nerve conductions & electromyography
Nerve conductions (NCV) and Electromyography (EMG): Nerve conductions determine how well individual nerves transmit a stimulus by calculating the speed it travels and measuring the time it takes from point to point, as well as how many fibers are working. EMGs give information on the condition of the nerves in specific muscles, and may point to a problem with a nerve root exiting the spinal cord. These tests are useful in detecting disorders such as carpal tunnel syndrome, cervical or lumbar nerve problems and peripheral nerve entrapments or damage from diabetes. They are also useful in testing various muscle disorders. They can help evaluate recovery in peripheral nerve lesions. NCVs involve a series of small electric "shocks" at different sites on the limbs which usually cause a twitch of the fingers or feet. Most people describe the feeling as "weird", and tolerate it very well. EMGs use a thin pin electrode to help the physician listen to and watch the nerve activity within muscles to see if there has been an injury. The test takes a total of about an hour. Please dress comfortably for your test, keeping in mind we need to get to your arms or legs.

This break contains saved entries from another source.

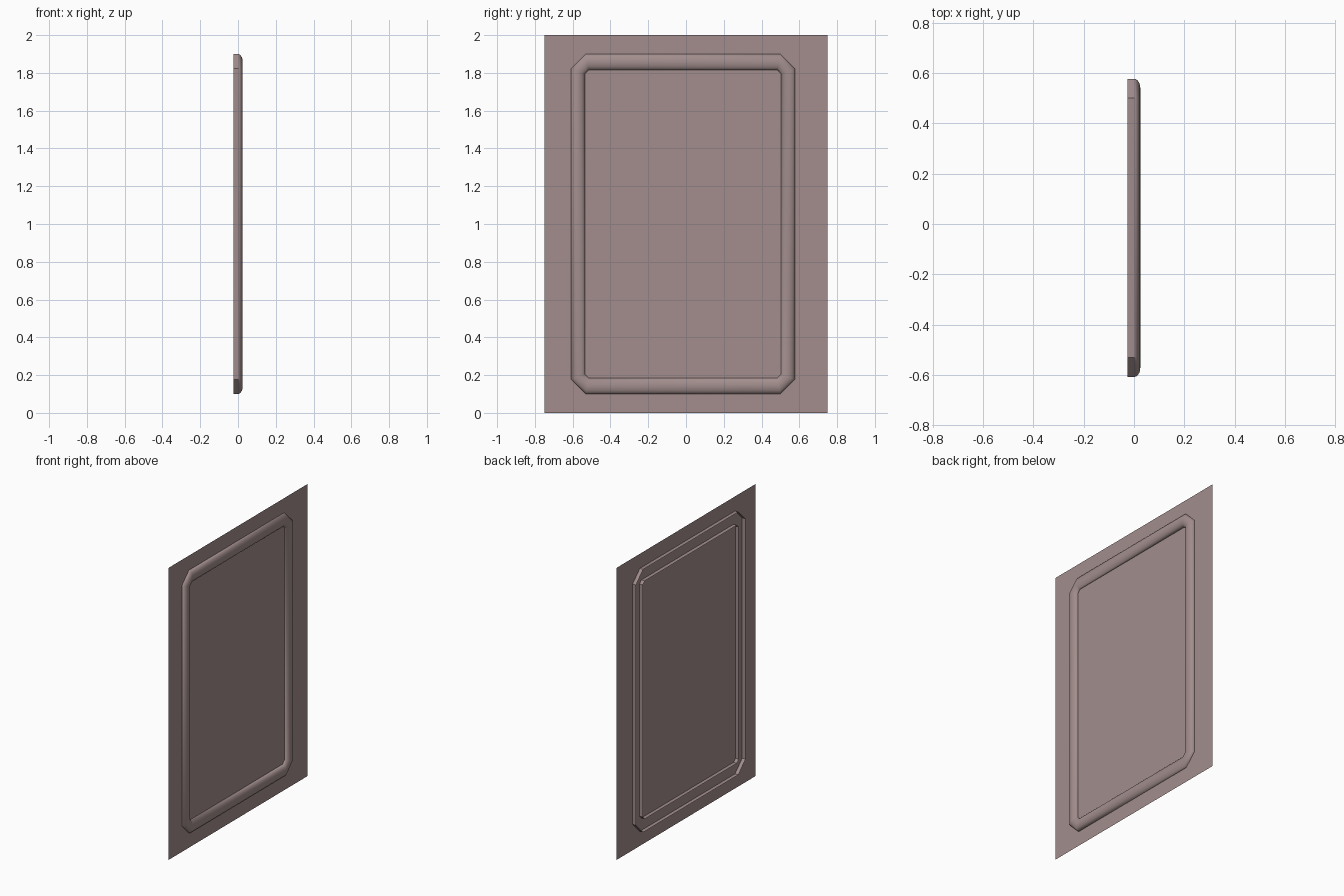
import bpy, bmesh, math

if "Cube" in bpy.data.objects:
    bpy.data.objects.remove(bpy.data.objects["Cube"])

mat = bpy.data.materials.new("dusty_mauve")
mat.diffuse_color = (0.36, 0.27, 0.265, 1.0)
mat.use_nodes = True
mat.node_tree.nodes["Principled BSDF"].inputs["Base Color"].default_value = mat.diffuse_color


def make_object(name, bm):
    mesh = bpy.data.meshes.new(name)
    bm.to_mesh(mesh)
    bm.free()
    mesh.materials.append(mat)
    obj = bpy.data.objects.new(name, mesh)
    bpy.context.collection.objects.link(obj)
    return obj


def chamfered_loop(y0, y1, z0, z1, c):
    """Eight corner points of a rectangle with cut corners."""
    return [(y0 + c, z0), (y1 - c, z0), (y1, z0 + c), (y1, z1 - c),
            (y1 - c, z1), (y0 + c, z1), (y0, z1 - c), (y0, z0 + c)]


# Thin backing panel
bm = bmesh.new()
bm.faces.new([bm.verts.new((0, y, z)) for y, z in
              ((-0.75, 0), (0.75, 0), (0.75, 2), (-0.75, 2))])
make_object("panel", bm)

# Frame moulding: rounded on +x, open at the back, passing through the panel
outer = chamfered_loop(-0.608, 0.577, 0.10, 1.90, 0.077)
inner = chamfered_loop(-0.535, 0.503, 0.185, 1.815, 0.02)
D = 0.025
STEPS = 10
profile = [(0.0, -D)]
for i in range(STEPS + 1):
    a = math.pi * i / STEPS
    profile.append(((1 - math.cos(a)) / 2, D * math.sin(a)))
profile.append((1.0, -D))

bm = bmesh.new()
rings = []
for t, x in profile:
    rings.append([bm.verts.new((x, o[0] + (n[0] - o[0]) * t, o[1] + (n[1] - o[1]) * t))
                  for o, n in zip(outer, inner)])
for a, b in zip(rings, rings[1:]):
    for k in range(8):
        j = (k + 1) % 8
        bm.faces.new((a[k], a[j], b[j], b[k]))
frame = make_object("frame_moulding", bm)
bpy.context.view_layer.objects.active = frame
frame.select_set(True)
bpy.ops.object.shade_smooth_by_angle(angle=math.radians(40))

Loose clothes are best. Avoid lotions on your skin. Eat and take medications as you would normally.